Editor, Times-Union:
One hundred fifty years ago near Gettysburg, Penn., the President of the United States rose to give a speech after a two-hour oration by Edward Everett.
Abraham Lincoln spoke for three minutes to the crowd of over 15,000, on Nov. 19, 1863, noting that the words of that day may not be remembered.

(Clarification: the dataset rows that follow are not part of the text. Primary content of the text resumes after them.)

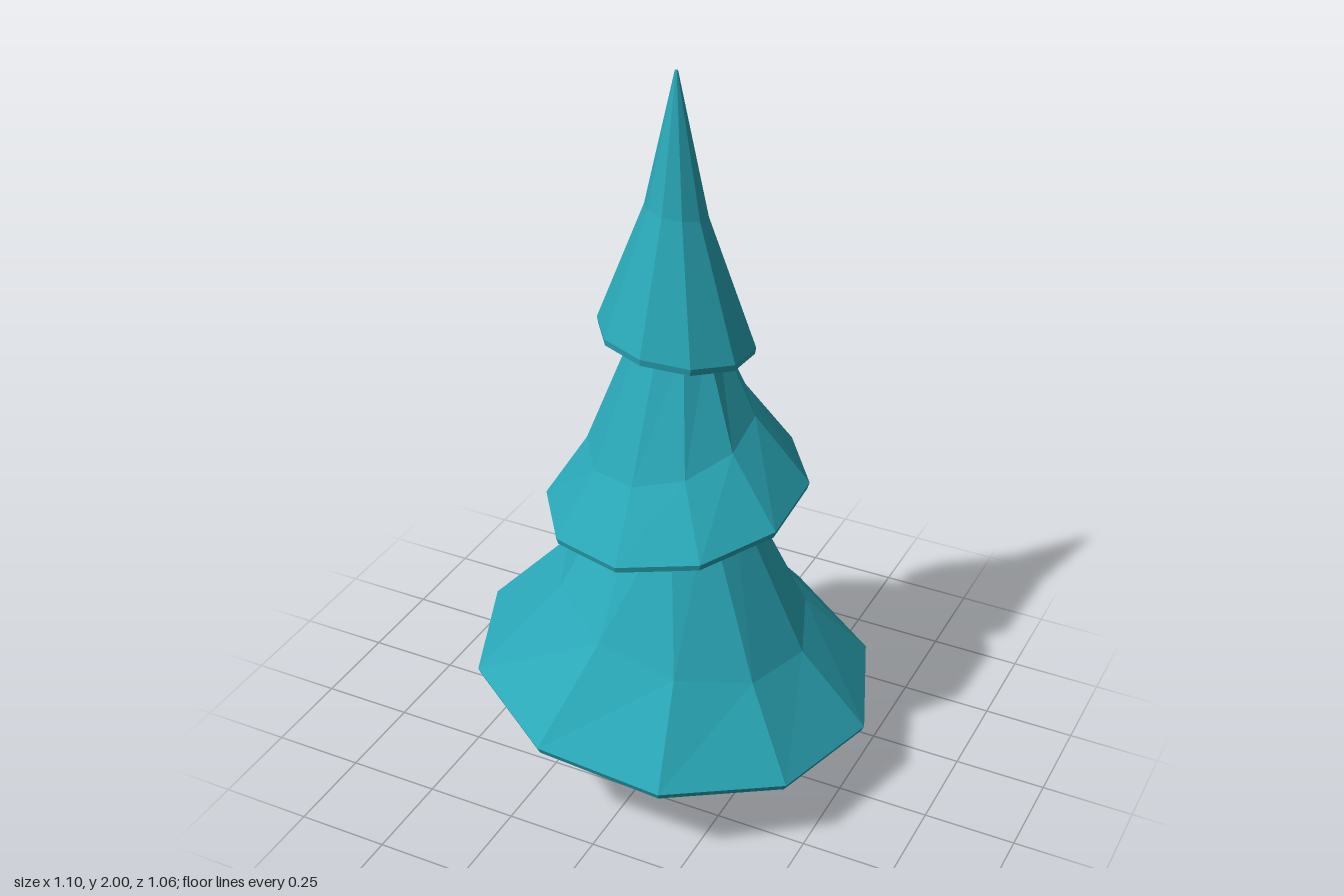
import * as THREE from 'three';

const SIDES = 10;
const material = new THREE.MeshStandardMaterial({ color: 0x2aa8b8, flatShading: true });

// A ring lies on the tilted plane y + sx * x + sz * z, around centre (cx, cz)
function ring(r, y, sx = 0, sz = 0, cx = 0, cz = 0) {
  return { r, y, sx, sz, cx, cz };
}

// Skin a stack of tilted rings, listed from bottom to top
function loft(name, rings, startDegrees) {
  const positions = [], index = [];
  for (const k of rings) {
    for (let i = 0; i < SIDES; i++) {
      const a = THREE.MathUtils.degToRad(startDegrees + (i * 360) / SIDES);
      const x = k.cx + k.r * Math.cos(a), z = k.cz + k.r * Math.sin(a);
      positions.push(x, k.y + k.sx * x + k.sz * z, z);
    }
  }
  for (let j = 0; j < rings.length - 1; j++) {
    for (let i = 0; i < SIDES; i++) {
      const n = (i + 1) % SIDES;
      const a = j * SIDES + i, b = j * SIDES + n;
      const c = a + SIDES, d = b + SIDES;
      index.push(a, c, b, b, c, d);
    }
  }
  const geometry = new THREE.BufferGeometry();
  geometry.setAttribute('position', new THREE.Float32BufferAttribute(positions, 3));
  geometry.setIndex(index);
  geometry.computeVertexNormals();
  const mesh = new THREE.Mesh(geometry, material);
  mesh.name = name;
  return mesh;
}

// Flared tier: flat underside, thin rim, bend, narrow top
function tier(name, startDegrees, rim, bend, top) {
  const { r, y, sx, sz } = rim;
  return loft(name, [
    ring(0, y, sx, sz),
    ring(r * 0.985, y, sx, sz),
    ring(r, y + 0.018, sx, sz),
    bend,
    top,
    ring(0, top.y),
  ], startDegrees);
}

export function createModel() {
  const tree = new THREE.Group();
  tree.name = 'pineTree';

  // Trunk
  const trunk = new THREE.Mesh(new THREE.CylinderGeometry(0.078, 0.078, 0.32, SIDES), material);
  trunk.name = 'trunk';
  trunk.position.y = 0.16;
  tree.add(trunk);

  // Foliage, each tier leaning its own way
  tree.add(tier('lowerFoliage', -3.4,
    ring(0.55, 0.262, -0.13, 0),
    ring(0.34, 0.53, -0.28, 0, 0.035, 0.02),
    ring(0.16, 0.86)));
  tree.add(tier('middleFoliage', 90,
    ring(0.35, 0.82, 0.1, -0.12),
    ring(0.22, 1.035, 0.15, -0.28, -0.01, 0.015),
    ring(0.105, 1.31)));
  tree.add(tier('upperFoliage', 90,
    ring(0.203, 1.28, -0.12, 0.1),
    ring(0.08, 1.635, -0.12, 0.15),
    ring(0.004, 1.995)));
  tree.children[3].geometry.computeBoundingBox();
  tree.children[3].scale.y = 2 / tree.children[3].geometry.boundingBox.max.y;

  return tree;
}
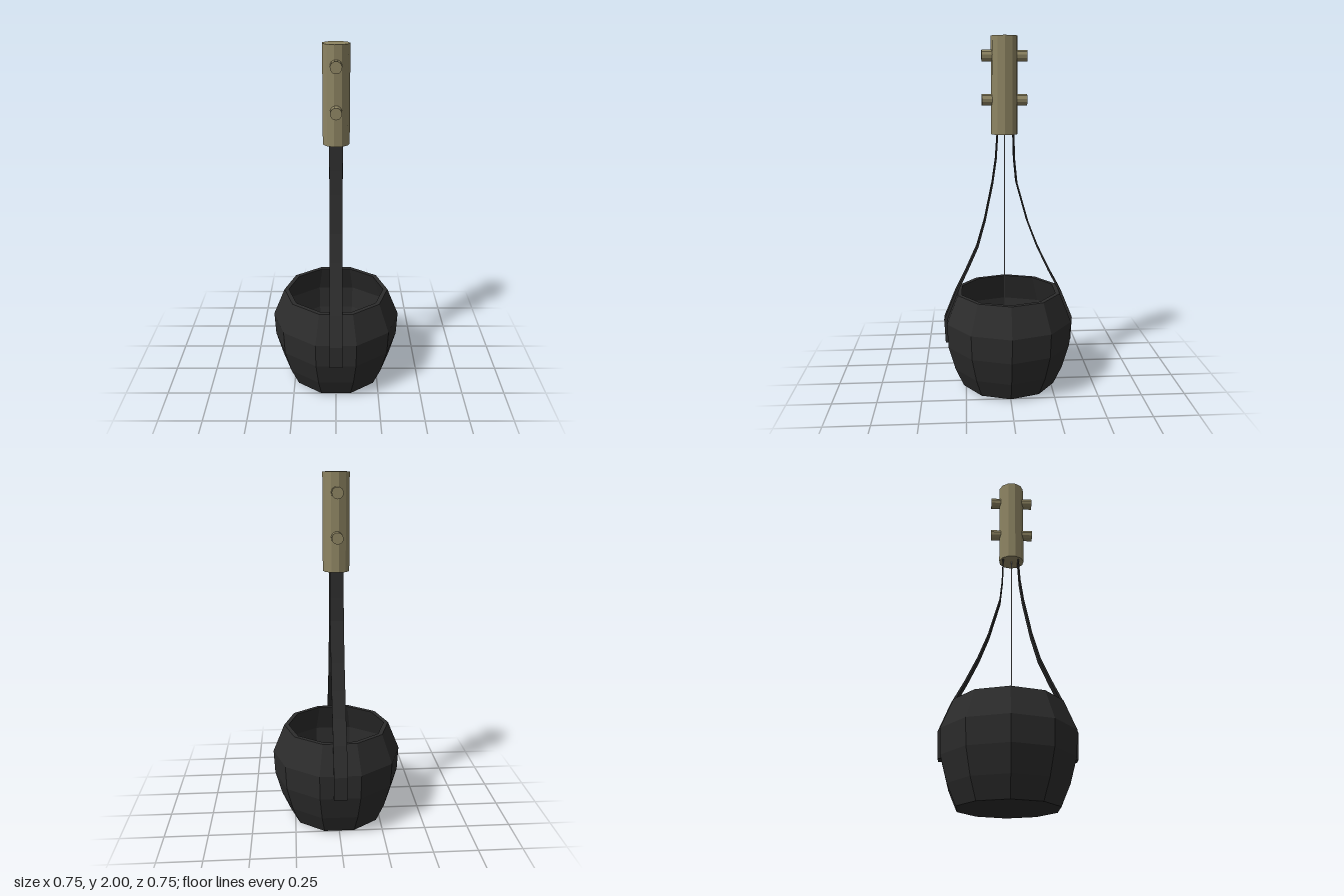
import * as THREE from 'three';

export function createModel() {
  const model = new THREE.Group();
  const dark = new THREE.MeshStandardMaterial({ color: 0x2c2c2c, flatShading: true, side: THREE.DoubleSide });
  dark.name = 'dark leather';
  const wood = new THREE.MeshStandardMaterial({ color: 0x8e8563, flatShading: true });
  wood.name = 'olive wood';
  const steel = new THREE.MeshStandardMaterial({ color: 0xa0a0a0 });
  steel.name = 'grey wire';

  const add = (name, geometry, material, x = 0, y = 0, z = 0) => {
    const mesh = new THREE.Mesh(geometry, material);
    mesh.name = name;
    mesh.position.set(x, y, z);
    model.add(mesh);
    return mesh;
  };

  // Ten-sided hollow bowl: outside going up, over the rim, inside going down
  const profile = [
    [0, 0], [0.277, 0.01], [0.327, 0.12], [0.367, 0.26], [0.374, 0.4], [0.307, 0.565],
    [0.281, 0.565], [0.345, 0.4], [0.34, 0.26], [0.302, 0.13], [0.255, 0.04], [0, 0.035],
  ].map(([r, y]) => new THREE.Vector2(r, y));
  add('bowl', new THREE.LatheGeometry(profile, 10, Math.PI / 2), dark);

  // Bent straps joining the bowl to the neck; each point is [z, y, thickness]
  const strap = (name, points, width) => {
    const side = Math.sign(points[0][0]);
    const outer = points.map(([z, y]) => new THREE.Vector2(z, y));
    const inner = points.map(([z, y, t]) => new THREE.Vector2(z - side * t, y)).reverse();
    const geometry = new THREE.ExtrudeGeometry(new THREE.Shape([...outer, ...inner]),
      { depth: width, bevelEnabled: false });
    geometry.translate(0, 0, -width / 2).rotateY(-Math.PI / 2);
    add(name, geometry, dark);
  };
  const lower = [
    [0.367, 0.26, 0.02], [0.374, 0.4, 0.02], [0.309, 0.56, 0.014],
  ];
  strap('frontStrap', [
    ...lower, [0.245, 0.69, 0.012], [0.182, 0.83, 0.011], [0.137, 0.985, 0.009],
    [0.092, 1.2, 0.008], [0.073, 1.33, 0.008], [0.061, 1.5, 0.007],
  ], 0.073);
  strap('backStrap', [
    ...lower.map(([z, y, t]) => [-z, y, t]), [-0.239, 0.69, 0.012], [-0.172, 0.83, 0.011],
    [-0.115, 0.975, 0.009], [-0.051, 1.2, 0.008], [-0.038, 1.33, 0.008], [-0.032, 1.5, 0.007],
  ], 0.076);

  // Thin string from the bowl floor to the neck
  add('string', new THREE.BoxGeometry(0.014, 1.46, 0.005), steel, 0, 0.765, 0.02);

  // Neck with two cross pegs
  add('neck', new THREE.CylinderGeometry(0.074, 0.074, 0.53, 11, 1, false, Math.PI / 2),
    wood, 0, 1.735, 0.02);
  for (const y of [1.895, 1.66]) {
    const peg = new THREE.CylinderGeometry(0.032, 0.032, 0.25, 11);
    peg.rotateX(Math.PI / 2);
    add('peg', peg, wood, 0, y, 0.02);
  }
  return model;
}
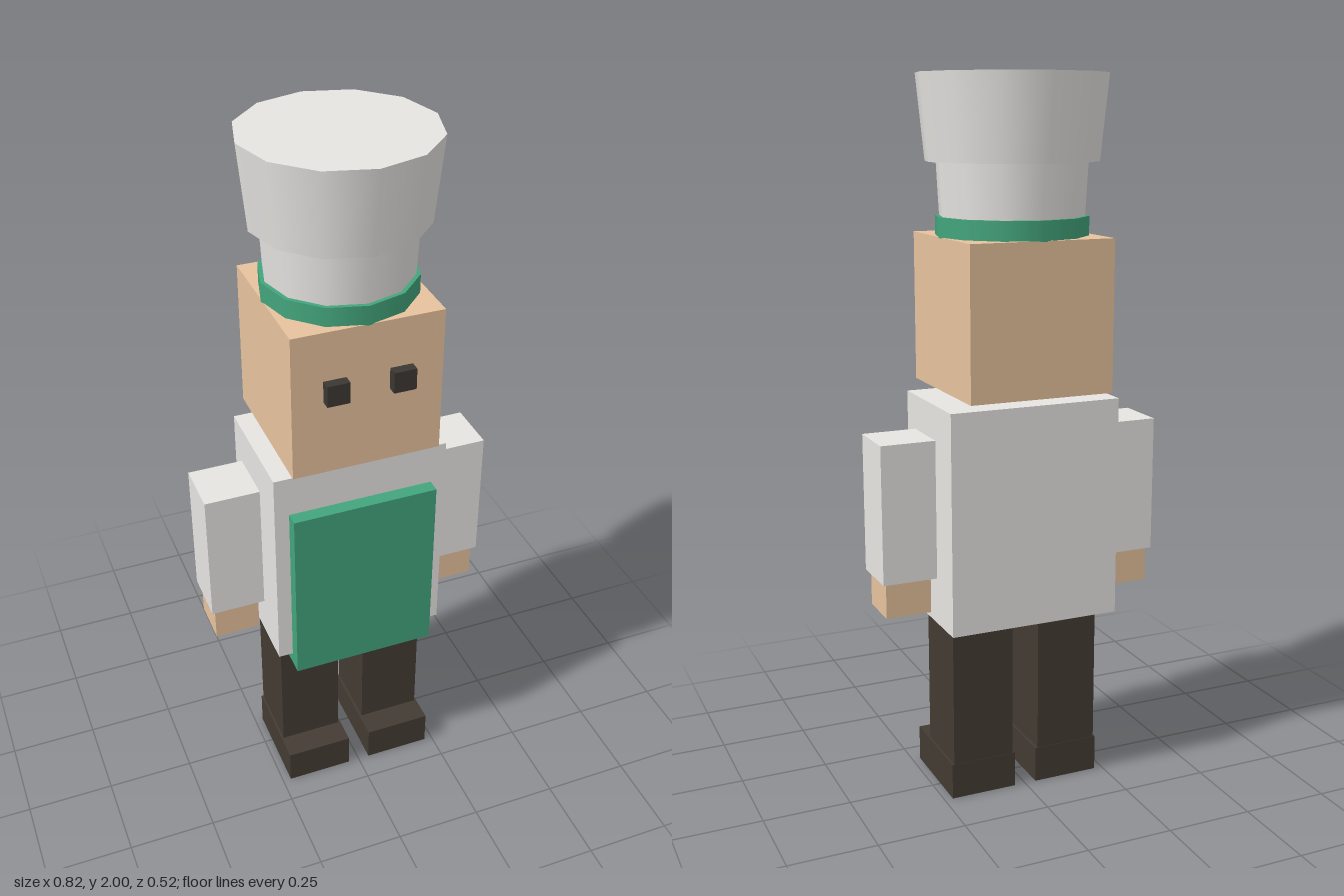
import * as THREE from 'three';

const material = (name, color) => {
  const m = new THREE.MeshStandardMaterial({ color });
  m.name = name;
  return m;
};

export function createModel() {
  const model = new THREE.Group();
  model.name = 'blockCook';

  const white = material('white cloth', 0xe7e5e2);
  const green = material('green cloth', 0x43a57c);
  const skin = material('skin', 0xe8c39e);
  const dark = material('dark brown', 0x433b33);
  const eyeColor = material('eye black', 0x3b3733);

  const add = (name, geometry, mat, x, y, z) => {
    const mesh = new THREE.Mesh(geometry, mat);
    mesh.name = name;
    mesh.position.set(x, y, z);
    model.add(mesh);
  };

  // Box given by its limits along each axis
  const box = (name, mat, [x0, x1], [y0, y1], [z0, z1]) =>
    add(name, new THREE.BoxGeometry(x1 - x0, y1 - y0, z1 - z0), mat,
      (x0 + x1) / 2, (y0 + y1) / 2, (z0 + z1) / 2);

  // Twelve-sided hat section between two heights
  const ring = (name, mat, rTop, rBottom, y0, y1) =>
    add(name, new THREE.CylinderGeometry(rTop, rBottom, y1 - y0, 12), mat, 0, (y0 + y1) / 2, 0);

  // Body, apron and head
  box('torso', white, [-0.247, 0.247], [0.518, 1.138], [-0.167, 0.167]);
  box('apron', green, [-0.206, 0.206], [0.482, 1.02], [0.132, 0.206]);
  box('head', skin, [-0.206, 0.206], [1.164, 1.578], [-0.206, 0.206]);

  // Paired limbs and eyes
  for (const [side, s] of [['left', 1], ['right', -1]]) {
    const pair = (part, mat, [a, b], y, z) =>
      box(side + part, mat, s > 0 ? [a, b] : [-b, -a], y, z);
    pair('Arm', white, [0.257, 0.411], [0.66, 1.048], [-0.077, 0.077]);
    pair('Hand', skin, [0.271, 0.4], [0.56, 0.662], [-0.064, 0.064]);
    pair('Leg', dark, [0.04, 0.22], [0.1, 0.492], [-0.096, 0.098]);
    pair('Shoe', dark, [0.033, 0.226], [0, 0.104], [-0.097, 0.174]);
    pair('Eye', eyeColor, [0.059, 0.121], [1.38, 1.44], [0.2, 0.234]);
  }

  // Tall cook's hat
  ring('hatBand', green, 0.209, 0.209, 1.576, 1.63);
  ring('hatBase', white, 0.206, 0.196, 1.6, 1.79);
  ring('hatCrown', white, 0.258, 0.235, 1.773, 2);

  return model;
}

The gathering's response was muted, probably due to surprise at the brevity of the speech.
Seeing the reaction, Lincoln remarked to a companion: "It is a flat failure and the people are disappointed." But those words have encapsulated the ideals of the American experiment of democracy and tribute to those willing to pay with their lives for autonomy.
The Gettysburg Address speaks to us today as a voice from the past reminding us of those principles established by our founders.  The conclusion of the speech declares, “that we here highly resolve that these dead shall not have died in vain, that this nation, under God, shall have a new birth of freedom, and that government of the people, by the people, for the people, shall not perish from the earth.”
We have made great strides in this nation over 150 years, especially in civil rights and still have a long way to go. Many Americans have died to protect our independence here and around the world. Lincoln reminds us that freedom isn’t free.
But our “civil war” today is a struggle against forces trying to remove God and the foundation of our Judeo-Christian heritage. Abraham speaks not as a martyred icon but a prophet to our land in the 21st Century.  Liberty is granted each generation by our Creator and secured by a people who endow limited powers to the government.
If we remove our trust in God and permit an authority to run every facet of our lives we shall certainly perish and return to the shackles of despotism.  The hope in the message is a birth of freedom as we restore those values.  The choice is ours.   
Take a moment to read Lincoln’s words on this 150th anniversary.  Pray for America.  It’s still legal in most situations, for now.
Ken Locke
Warsaw, via email